Pausing for another moment on the topic of antique quilts, I’m ogling over the  selection for sale via French72 at Ruby Lane. The countless hours that went into each one of these pieces is mind-bending from the perspective of mass-consumption and these hours are not at all reflected in assigned prices (though the actual makers are at this point dead, or likely many times removed from the sale).  A graphic quilt like the one above (1920’s, $595) could transform a room, contemporary or traditional. You’d have a hard time finding a new coverlet or duvet with as much impact and lasting value.

Gypsy Rosalie –

Jul 31, 2009 | 1 Comment

What is it about linens from the 1940’s and 1950’s (and even the 1960’s I suppose) that give them such a distinct – and distinctly appealing – look? I was musing about this last Sunday while admiring a collection of tablecloths, napkins, and handkerchiefs  handed down to a friend from her mother. Part of it is just the quality of softly worn age that cotton can take on after decades of washing and pressing, but there’s also the texture and weight of the fabric itself. And what exactly is it about such a range of patterns that make them so easily pinned to that time period? (A good topic for research.)

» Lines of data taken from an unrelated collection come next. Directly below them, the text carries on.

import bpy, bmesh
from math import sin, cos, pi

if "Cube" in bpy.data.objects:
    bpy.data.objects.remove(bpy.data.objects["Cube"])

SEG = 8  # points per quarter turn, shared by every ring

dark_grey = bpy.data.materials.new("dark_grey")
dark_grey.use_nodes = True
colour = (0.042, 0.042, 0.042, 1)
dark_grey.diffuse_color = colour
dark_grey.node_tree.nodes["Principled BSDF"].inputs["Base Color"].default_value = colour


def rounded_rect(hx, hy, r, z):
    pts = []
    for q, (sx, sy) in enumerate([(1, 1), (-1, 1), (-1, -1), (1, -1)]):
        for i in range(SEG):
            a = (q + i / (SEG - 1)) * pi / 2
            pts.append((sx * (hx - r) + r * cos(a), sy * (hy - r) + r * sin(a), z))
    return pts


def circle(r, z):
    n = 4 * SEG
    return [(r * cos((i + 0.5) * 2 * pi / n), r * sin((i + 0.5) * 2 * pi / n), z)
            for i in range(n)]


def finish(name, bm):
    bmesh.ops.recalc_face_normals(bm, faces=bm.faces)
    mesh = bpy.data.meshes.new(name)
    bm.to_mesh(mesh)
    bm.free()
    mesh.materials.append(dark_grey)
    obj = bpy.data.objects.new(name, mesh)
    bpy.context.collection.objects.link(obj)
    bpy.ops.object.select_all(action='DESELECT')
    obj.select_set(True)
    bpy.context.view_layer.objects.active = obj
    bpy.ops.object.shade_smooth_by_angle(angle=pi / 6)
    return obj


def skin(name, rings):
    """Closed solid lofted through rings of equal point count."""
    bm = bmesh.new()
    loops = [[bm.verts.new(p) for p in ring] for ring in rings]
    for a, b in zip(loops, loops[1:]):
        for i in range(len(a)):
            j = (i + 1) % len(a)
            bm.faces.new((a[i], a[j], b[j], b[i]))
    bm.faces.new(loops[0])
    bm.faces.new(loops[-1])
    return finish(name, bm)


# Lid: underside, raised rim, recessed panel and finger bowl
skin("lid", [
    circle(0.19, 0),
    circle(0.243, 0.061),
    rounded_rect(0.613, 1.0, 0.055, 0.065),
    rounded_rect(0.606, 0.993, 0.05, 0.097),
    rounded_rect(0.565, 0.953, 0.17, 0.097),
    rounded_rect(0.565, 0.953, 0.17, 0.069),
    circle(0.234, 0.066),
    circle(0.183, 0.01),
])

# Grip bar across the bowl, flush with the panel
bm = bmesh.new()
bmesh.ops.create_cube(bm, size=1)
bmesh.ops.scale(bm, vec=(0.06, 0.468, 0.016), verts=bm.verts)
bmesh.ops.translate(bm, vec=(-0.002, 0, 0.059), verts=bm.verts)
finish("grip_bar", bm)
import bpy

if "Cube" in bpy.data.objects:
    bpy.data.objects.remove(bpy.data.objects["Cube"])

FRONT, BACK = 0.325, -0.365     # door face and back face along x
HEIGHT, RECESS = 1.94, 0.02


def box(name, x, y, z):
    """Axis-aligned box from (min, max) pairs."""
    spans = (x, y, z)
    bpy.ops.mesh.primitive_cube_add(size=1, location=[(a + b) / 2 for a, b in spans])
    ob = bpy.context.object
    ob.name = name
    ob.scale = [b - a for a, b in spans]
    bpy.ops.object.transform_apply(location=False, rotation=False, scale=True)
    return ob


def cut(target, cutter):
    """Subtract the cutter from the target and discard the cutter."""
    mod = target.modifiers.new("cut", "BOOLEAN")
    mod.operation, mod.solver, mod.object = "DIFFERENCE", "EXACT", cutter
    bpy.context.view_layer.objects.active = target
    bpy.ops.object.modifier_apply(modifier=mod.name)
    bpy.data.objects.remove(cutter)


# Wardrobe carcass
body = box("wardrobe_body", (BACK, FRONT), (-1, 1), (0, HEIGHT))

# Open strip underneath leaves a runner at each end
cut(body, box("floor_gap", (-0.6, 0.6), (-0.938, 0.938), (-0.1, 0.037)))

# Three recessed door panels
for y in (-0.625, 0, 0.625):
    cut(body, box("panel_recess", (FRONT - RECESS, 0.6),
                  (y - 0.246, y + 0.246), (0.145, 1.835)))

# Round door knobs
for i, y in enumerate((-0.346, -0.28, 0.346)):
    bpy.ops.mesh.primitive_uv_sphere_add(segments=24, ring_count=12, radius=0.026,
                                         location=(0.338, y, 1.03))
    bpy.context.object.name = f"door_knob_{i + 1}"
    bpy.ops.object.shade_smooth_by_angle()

With these questions in mind I went on a brief tear around the internet and found the following links. No historical overviews here, but lots of patterns to look at:

Gypsy Rosalie (the above image is a detail shot of an already-sold table cloth from the site)

Echoes of the Past Online

Gramas Attic


Laurel Leaf Farm

Sally Campbell –

Jun 4, 2009 | 1 Comment

Designer Sally Campbell has produced her own line of “village made” textiles from India. Lots of colorful items and even a few neutrals. She also has a section of vintage pieces.

L’Aviva Home –

Feb 14, 2009 | Leave a Comment

I met Laura Aviva in the blogosphere this week and am excited to explore her website for the first time. I love her concept of an on-line trunk show — both because it has a very personal feeling to it and because it sidesteps some of the usual expectations and constraints of a standard on-line store. Her current show is titled “Textile and Object.”

French Garden House –

Oct 7, 2008 | Leave a Comment

French Garden House is a great source for French linens, including heavy grain sacks. I’ll try to scan the magazine photo that inspired my evening’s search for this type of thing soon — it should be around here somewhere. An old posting on the British website Parna also relates.